As people get used to working from home, new challenges keep surfacing all the time. Whether you view it as a privilege or a necessary evil, one thing remains – it’s important to stay safe and adapt to the new landscape all while staying safe. To dissect the subject better, we’ve prepared a list of easily-digestible do’s and dont’s that address the industry’s most important concerns.
Do’s & Dont’s For Working from Home
Do: While working from home, implement the changes in a gradual manner
While this may not always be possible due to the ever-changing local conditions, in an ideal scenario, you should strive for gradual implementation rather than dropping the new system on your team members like a sack of bricks. This will allow them to get comfortable with it and resolve any questions as they appear without sinking into chaos.
Don’t: Mistake time tracking software for control
For the most part, time trackers come with built-in automatic screenshot taking. The purpose of these is to prove an employee has been working on work-related matters instead of hobbies or personal affairs. However, do not use it as a tool for fear-mongering and control. Otherwise, your employees are likely to put up resistance. Instead, explain why such a measure is important from the company’s perspective and educate them on how they can measure and improve their own productivity. Also, be sure to mention how time tracking software functions as proof of their contributions.
Do: Implement the proper cybersecurity measures
Working from home is convenient, but maintaining proper cyber hygiene should always remain a priority. To ensure that only the authorized personnel can access an online account, we recommend turning on 2FA. To secure the account even more, a password manager allows you to keep passwords long, varied, and complex without them being a burden on your memory. In cybersecurity, education goes a long way. For instance, you should train every employee to recognize the signs of a phishing attack.
Don’t: Expect your employees to be present all the time (unless otherwise agreed upon)
Remote work brings its own set of challenges: keeping work organized when collaborating with people who may or may not share the same timezone with you. In other words, the expectations need to be clear about deliverables, schedules, and whatever applies to your line of work. While it’s within your discretion to hire the local professionals exclusively, realize that you may be missing out on the world’s top talent by doing so.
Do: Provide a reliable communication channel
Recognize that communication is key to accomplishing the objectives and keeping things running smoothly. Therefore, you need to find a proper communication channel through which the objectives will be communicated. You could opt for Zoom or another modern virtual conferencing solution, but the gist of it is to find a channel that suits everyone’s needs. You should also consider whether it makes sense to use additional communication channels and collaboration tools in conjunction with it. For example, Slack is widely used for written communication.
Don’t: Micromanage your remote workers
Micromanaging feels like watching over someone’s shoulders, which translates to a lack of trust. As it goes without saying, this is not a good thing to keep the mutually-beneficial work relationship alive. Instead, give your remote workers a list of objectives as well as the tools necessary to complete them.
Do: Know how to define a task
Stating that ‘person X should code the login page’ doesn’t tell the whole story. You should ask yourself the following questions:
- When do you expect the work to be done?
- What to do in case obstacles get in the way?

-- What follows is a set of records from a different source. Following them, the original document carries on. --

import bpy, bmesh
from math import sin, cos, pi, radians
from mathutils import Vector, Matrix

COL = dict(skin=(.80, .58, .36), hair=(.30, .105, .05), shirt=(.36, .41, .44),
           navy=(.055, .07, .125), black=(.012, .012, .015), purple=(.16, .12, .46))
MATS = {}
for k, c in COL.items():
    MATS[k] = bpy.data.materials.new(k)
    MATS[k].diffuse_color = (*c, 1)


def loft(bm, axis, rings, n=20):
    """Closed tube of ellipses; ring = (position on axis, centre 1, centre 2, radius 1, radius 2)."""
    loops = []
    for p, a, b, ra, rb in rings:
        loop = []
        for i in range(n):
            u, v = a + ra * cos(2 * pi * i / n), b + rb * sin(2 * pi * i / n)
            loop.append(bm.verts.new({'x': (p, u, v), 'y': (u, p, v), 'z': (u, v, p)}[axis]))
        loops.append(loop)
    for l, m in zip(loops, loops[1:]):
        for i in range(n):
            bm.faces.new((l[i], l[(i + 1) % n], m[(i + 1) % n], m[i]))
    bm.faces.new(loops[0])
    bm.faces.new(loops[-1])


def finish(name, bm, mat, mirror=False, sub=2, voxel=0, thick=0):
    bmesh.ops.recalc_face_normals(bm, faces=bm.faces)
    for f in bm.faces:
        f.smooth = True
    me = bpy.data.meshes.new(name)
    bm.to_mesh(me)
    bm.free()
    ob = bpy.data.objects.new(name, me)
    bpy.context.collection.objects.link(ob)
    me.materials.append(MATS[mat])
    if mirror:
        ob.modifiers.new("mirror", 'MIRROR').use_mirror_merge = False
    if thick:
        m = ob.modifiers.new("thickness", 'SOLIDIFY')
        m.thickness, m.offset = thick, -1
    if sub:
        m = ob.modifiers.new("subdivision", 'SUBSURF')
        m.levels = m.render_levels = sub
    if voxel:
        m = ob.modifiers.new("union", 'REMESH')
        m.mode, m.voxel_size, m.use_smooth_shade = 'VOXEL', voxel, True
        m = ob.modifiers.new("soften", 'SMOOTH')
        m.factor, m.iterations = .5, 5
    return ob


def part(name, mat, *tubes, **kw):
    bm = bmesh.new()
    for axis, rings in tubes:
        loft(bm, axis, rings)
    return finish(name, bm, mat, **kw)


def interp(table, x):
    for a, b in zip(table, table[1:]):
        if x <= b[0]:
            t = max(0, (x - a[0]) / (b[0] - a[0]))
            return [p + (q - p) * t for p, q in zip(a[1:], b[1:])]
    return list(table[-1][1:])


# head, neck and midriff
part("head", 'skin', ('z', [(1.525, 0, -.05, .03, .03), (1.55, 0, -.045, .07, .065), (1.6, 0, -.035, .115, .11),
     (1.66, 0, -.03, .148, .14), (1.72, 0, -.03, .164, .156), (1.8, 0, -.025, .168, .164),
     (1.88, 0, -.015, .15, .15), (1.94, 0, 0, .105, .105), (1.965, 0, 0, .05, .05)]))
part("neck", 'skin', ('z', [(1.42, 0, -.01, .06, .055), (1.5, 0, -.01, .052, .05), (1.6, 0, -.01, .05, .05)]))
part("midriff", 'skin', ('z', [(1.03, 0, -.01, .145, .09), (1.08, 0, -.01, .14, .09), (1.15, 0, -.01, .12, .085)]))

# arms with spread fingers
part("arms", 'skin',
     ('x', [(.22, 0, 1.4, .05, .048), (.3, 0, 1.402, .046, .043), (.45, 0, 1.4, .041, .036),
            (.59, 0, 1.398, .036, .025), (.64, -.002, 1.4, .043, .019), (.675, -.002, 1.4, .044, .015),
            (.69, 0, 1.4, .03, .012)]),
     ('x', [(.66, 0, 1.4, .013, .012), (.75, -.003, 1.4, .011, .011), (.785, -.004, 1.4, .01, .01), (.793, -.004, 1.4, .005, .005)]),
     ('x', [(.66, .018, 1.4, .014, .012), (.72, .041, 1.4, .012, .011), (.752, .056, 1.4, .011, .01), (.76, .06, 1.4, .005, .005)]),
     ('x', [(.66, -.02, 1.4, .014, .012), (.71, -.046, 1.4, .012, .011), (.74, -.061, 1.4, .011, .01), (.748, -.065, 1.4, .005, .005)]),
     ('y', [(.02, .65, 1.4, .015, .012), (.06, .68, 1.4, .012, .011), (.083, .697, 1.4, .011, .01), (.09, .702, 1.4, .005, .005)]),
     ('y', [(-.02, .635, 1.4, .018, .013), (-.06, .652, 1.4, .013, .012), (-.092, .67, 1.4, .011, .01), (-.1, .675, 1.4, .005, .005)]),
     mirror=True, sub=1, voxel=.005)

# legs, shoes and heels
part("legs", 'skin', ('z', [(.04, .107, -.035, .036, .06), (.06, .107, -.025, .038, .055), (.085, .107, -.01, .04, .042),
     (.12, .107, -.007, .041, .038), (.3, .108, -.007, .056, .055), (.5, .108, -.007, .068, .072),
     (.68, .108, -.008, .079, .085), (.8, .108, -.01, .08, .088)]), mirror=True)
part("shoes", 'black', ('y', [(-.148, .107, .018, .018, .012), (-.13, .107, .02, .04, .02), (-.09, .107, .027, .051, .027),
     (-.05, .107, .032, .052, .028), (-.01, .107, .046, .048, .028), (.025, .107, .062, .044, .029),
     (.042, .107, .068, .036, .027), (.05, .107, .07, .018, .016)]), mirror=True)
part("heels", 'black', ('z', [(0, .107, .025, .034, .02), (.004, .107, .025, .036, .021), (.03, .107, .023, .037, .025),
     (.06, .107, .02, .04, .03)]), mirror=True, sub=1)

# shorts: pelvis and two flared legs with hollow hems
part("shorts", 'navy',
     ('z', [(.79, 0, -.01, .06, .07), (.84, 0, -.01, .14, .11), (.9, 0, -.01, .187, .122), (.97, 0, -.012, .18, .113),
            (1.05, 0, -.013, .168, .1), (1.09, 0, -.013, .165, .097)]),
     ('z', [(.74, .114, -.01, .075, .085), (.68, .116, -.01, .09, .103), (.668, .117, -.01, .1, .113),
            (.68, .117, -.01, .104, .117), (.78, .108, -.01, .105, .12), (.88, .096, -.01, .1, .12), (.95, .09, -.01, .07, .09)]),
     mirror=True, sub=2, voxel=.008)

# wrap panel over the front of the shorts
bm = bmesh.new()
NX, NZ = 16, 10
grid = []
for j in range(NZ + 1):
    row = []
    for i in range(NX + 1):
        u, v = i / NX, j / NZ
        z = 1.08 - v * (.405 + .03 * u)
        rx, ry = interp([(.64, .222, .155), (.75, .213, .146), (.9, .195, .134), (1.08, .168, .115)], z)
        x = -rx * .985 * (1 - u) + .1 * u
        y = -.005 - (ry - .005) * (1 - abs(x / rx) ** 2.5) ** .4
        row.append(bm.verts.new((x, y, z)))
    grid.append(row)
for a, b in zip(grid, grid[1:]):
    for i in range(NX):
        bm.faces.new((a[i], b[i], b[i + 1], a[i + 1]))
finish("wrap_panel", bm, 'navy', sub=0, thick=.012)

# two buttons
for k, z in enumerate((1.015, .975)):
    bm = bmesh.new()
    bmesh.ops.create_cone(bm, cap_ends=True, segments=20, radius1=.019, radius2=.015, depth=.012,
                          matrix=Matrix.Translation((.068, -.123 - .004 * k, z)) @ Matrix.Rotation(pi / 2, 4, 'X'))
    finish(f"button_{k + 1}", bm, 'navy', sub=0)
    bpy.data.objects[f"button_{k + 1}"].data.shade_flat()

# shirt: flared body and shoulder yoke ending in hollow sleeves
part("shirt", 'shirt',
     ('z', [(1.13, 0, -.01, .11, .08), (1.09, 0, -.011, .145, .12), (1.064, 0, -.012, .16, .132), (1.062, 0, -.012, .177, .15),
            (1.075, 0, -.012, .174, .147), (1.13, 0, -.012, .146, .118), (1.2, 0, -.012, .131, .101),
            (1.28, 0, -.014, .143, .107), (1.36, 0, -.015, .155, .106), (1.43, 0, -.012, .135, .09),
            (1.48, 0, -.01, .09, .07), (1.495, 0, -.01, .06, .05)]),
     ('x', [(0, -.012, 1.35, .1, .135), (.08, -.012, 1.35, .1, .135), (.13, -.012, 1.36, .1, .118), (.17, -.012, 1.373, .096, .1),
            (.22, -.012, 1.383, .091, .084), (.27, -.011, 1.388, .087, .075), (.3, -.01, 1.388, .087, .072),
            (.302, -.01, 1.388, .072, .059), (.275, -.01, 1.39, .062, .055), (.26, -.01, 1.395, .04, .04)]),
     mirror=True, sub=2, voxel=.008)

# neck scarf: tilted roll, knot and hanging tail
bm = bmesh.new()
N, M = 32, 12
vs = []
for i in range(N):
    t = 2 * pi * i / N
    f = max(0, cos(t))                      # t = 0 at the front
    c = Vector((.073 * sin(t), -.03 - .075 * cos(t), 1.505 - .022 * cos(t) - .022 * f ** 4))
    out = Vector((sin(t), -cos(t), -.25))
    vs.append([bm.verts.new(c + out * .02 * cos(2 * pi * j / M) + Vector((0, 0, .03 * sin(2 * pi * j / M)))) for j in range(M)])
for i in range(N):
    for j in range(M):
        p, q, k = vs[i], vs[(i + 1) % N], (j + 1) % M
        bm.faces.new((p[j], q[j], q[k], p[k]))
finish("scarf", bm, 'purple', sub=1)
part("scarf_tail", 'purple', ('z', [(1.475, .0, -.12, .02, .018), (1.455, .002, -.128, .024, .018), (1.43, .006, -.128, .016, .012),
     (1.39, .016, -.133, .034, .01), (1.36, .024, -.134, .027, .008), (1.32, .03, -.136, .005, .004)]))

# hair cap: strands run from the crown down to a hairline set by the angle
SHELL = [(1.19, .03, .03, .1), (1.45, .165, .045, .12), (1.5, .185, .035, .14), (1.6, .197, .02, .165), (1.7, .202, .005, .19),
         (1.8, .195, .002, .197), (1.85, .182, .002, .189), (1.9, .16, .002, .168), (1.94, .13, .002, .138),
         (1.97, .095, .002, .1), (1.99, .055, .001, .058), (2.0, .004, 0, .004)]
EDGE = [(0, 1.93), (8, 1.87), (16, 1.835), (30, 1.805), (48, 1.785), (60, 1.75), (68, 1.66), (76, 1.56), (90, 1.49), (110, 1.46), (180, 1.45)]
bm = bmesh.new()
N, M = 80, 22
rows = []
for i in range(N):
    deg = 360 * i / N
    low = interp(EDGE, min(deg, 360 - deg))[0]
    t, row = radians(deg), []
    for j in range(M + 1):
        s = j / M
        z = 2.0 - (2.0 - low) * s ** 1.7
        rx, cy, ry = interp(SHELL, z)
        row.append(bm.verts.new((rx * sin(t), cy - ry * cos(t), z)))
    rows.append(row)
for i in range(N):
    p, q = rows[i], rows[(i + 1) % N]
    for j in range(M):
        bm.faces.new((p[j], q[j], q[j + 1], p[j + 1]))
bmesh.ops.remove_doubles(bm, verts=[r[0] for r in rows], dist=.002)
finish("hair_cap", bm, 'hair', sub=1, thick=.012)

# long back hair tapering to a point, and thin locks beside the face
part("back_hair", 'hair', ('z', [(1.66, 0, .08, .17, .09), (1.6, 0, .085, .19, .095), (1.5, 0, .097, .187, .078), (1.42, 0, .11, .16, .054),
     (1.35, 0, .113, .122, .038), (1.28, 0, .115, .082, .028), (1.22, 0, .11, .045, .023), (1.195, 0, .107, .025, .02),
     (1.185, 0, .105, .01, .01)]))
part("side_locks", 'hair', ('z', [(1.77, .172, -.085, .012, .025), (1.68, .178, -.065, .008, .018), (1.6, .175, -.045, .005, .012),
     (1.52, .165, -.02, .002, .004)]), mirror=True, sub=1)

- Do you expect the coder to track individual steps?
- Who will take care of the communication between the company and the clients?
Unless these are laid out in a manner that’s crystal clear, the kind that leaves as little as possible to interpret, you are likely to encounter trouble. Therefore, dissecting the task into smaller segments and envisioning what lies ahead is instrumental in providing the proper guidelines that take the above into account.
Don’t: Leave your team members in the dark
It’s essential to be there for your team and offer support when they need it. At the same time, make sure to communicate this on your end, as no one wants to appear bothersome. Asking your team members how things are going and whether they need any help should be done from a guidance and aid; not micromanagement and control. Be open to suggestions and criticisms. And if one of the team members brings up a clever way of addressing an issue, start brainstorming on how to implement it (or bring it up to someone who can).
What to keep in mind when working from home
Working from home is a relatively young concept, so certain bumps in the road are to be expected. However, the great thing about this new normal is that most of these, if not all, can be addressed in a manner that is mutually beneficial for all parties involved. In the end, it’s the forward-thinking environment that modern technology allows us to create. And this is something to be embraced.
About the author:
Henny Kel is a digital marketer, brand consultant, and business strategist with Designhill, a reliable marketplace for logo design, business cards, web design, T-shirt printing, and other graphic design products. With extensive experience working both client side and within the agency environment, he has authored several articles on topics related to digital marketing, business strategies, and content marketing.